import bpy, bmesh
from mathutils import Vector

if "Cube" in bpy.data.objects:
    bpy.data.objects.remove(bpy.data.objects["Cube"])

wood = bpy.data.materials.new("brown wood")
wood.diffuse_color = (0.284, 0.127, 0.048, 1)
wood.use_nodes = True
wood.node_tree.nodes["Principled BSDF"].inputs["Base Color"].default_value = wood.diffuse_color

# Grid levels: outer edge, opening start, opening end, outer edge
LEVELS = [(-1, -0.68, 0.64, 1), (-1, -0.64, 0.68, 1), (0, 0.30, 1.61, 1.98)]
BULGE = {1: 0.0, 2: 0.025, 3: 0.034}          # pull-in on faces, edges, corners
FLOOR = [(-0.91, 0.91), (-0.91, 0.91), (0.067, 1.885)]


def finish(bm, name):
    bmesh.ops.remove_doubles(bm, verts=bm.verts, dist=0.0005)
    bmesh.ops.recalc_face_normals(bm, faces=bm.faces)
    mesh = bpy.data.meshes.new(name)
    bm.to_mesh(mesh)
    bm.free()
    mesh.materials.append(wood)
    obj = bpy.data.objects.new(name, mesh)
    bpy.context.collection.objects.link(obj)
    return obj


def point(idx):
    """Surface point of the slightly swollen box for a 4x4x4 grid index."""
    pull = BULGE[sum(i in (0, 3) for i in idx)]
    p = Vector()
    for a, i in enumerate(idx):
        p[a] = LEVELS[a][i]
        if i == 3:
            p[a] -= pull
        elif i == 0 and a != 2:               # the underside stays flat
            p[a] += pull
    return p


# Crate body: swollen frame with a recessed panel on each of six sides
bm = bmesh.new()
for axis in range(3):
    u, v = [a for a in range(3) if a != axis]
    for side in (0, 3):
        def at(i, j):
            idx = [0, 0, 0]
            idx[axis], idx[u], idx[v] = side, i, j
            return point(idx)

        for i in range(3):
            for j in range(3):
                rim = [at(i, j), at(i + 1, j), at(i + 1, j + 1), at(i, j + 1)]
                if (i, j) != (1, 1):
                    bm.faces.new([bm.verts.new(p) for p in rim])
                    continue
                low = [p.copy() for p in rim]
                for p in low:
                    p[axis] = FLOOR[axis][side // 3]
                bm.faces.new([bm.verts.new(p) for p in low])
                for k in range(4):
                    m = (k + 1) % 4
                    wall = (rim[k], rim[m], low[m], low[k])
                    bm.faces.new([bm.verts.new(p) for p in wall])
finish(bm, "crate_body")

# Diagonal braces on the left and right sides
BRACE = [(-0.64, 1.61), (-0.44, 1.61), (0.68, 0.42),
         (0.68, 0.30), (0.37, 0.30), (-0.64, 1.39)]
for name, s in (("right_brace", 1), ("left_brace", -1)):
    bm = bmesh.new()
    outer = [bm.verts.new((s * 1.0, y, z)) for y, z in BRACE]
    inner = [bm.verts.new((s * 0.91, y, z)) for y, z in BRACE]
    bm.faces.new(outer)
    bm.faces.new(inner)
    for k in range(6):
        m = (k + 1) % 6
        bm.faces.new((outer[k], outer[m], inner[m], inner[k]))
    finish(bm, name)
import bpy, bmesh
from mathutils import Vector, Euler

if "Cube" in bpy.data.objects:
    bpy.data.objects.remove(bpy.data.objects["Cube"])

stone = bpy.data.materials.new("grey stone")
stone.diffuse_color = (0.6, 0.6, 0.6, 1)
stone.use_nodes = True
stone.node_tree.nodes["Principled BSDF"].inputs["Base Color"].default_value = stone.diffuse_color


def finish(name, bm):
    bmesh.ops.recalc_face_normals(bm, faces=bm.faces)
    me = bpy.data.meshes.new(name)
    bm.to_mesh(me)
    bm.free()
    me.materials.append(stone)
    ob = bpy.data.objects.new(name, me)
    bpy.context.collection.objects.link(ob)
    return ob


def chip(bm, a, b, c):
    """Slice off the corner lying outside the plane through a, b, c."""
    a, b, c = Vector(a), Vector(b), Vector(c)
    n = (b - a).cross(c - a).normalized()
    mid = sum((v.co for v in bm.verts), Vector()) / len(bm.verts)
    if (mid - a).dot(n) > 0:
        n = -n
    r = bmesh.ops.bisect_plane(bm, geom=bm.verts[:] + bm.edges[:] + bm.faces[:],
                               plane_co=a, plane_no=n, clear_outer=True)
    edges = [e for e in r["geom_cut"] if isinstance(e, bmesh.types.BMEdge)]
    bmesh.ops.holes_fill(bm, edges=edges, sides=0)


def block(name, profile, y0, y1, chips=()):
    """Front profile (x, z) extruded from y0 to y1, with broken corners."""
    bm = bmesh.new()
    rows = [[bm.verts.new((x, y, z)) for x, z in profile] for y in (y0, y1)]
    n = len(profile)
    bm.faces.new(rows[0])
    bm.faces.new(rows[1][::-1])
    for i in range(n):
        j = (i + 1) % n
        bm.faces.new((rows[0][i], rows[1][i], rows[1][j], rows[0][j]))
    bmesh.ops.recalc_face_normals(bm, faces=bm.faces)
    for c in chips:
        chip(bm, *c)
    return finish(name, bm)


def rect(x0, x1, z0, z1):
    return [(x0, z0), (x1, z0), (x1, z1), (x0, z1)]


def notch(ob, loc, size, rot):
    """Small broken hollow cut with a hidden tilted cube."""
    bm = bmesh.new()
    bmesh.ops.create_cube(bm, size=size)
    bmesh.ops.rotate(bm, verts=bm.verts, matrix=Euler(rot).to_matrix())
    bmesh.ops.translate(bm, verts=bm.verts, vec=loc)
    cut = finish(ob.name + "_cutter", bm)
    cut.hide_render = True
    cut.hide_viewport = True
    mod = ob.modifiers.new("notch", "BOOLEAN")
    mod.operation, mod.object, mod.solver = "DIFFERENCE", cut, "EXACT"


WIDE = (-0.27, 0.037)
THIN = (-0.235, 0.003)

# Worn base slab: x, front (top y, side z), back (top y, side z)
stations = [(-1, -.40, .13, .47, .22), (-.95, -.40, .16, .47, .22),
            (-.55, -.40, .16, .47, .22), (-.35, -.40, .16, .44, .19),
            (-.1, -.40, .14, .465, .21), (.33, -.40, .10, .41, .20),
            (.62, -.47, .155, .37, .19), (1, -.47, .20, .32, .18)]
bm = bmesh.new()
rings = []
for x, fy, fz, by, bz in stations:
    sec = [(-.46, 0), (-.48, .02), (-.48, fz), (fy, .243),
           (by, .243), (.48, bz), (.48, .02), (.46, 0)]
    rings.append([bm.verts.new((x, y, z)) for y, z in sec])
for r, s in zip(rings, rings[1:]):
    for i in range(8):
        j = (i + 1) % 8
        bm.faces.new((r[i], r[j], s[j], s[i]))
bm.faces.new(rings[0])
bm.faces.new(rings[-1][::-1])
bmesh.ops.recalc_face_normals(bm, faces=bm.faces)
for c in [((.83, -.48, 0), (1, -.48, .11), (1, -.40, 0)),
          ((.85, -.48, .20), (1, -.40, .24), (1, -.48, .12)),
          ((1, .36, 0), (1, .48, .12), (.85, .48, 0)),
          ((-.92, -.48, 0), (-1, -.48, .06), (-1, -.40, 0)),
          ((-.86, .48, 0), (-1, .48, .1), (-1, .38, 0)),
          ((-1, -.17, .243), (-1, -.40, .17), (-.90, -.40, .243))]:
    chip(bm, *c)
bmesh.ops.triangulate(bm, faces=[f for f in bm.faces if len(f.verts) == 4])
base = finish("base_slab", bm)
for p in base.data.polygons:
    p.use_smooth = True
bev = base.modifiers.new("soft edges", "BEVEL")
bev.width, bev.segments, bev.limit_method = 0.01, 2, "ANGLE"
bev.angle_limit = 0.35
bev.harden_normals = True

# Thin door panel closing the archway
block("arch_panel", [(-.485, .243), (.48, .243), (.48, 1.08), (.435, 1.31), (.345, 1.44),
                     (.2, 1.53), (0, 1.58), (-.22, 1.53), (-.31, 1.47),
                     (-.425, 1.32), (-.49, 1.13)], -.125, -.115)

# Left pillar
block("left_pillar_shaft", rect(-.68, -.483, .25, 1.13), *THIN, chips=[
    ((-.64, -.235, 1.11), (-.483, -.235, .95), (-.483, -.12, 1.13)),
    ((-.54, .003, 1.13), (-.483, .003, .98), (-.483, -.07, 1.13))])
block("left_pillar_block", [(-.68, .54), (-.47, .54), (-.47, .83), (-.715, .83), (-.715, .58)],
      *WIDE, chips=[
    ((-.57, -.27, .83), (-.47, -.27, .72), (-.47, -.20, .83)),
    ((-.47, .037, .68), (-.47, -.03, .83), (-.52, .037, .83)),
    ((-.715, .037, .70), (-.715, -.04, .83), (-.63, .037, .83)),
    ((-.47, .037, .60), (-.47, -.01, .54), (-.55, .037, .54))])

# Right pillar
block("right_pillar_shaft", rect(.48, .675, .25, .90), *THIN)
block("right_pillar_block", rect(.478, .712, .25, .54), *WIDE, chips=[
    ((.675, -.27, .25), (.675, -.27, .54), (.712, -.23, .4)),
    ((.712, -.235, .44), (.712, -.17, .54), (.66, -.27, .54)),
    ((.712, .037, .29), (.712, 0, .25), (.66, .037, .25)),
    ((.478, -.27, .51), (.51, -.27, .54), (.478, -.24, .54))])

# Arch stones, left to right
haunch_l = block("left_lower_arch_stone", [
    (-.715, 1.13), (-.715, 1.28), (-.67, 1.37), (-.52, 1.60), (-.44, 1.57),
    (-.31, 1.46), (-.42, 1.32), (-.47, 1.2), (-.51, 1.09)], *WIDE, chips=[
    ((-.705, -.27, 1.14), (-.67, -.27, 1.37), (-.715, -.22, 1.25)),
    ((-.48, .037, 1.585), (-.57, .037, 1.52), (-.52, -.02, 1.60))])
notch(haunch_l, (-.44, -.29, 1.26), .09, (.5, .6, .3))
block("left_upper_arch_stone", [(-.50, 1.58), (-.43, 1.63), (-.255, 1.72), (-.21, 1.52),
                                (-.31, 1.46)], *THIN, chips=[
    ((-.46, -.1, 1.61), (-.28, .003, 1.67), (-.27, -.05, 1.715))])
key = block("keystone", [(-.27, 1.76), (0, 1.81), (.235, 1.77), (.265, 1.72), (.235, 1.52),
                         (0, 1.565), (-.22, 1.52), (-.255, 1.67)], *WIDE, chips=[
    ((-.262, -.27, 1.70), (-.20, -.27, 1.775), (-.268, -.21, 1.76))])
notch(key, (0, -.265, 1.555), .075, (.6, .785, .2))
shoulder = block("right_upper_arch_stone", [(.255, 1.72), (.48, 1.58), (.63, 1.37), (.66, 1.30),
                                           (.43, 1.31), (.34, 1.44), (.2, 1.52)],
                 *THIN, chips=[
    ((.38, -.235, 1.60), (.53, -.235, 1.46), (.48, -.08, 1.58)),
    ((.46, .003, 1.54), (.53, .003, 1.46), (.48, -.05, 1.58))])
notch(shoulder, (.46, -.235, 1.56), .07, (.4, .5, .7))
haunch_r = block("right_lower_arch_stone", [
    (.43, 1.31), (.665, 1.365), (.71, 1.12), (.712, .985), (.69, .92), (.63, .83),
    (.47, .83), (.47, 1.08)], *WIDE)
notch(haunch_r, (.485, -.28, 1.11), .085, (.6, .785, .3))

----

#### Instructions for the task
Once you have identified the lines above that contain "shoulder", copy each of them.

#### Output below
shoulder = block("right_upper_arch_stone", [(.255, 1.72), (.48, 1.58), (.63, 1.37), (.66, 1.30),
notch(shoulder, (.46, -.235, 1.56), .07, (.4, .5, .7))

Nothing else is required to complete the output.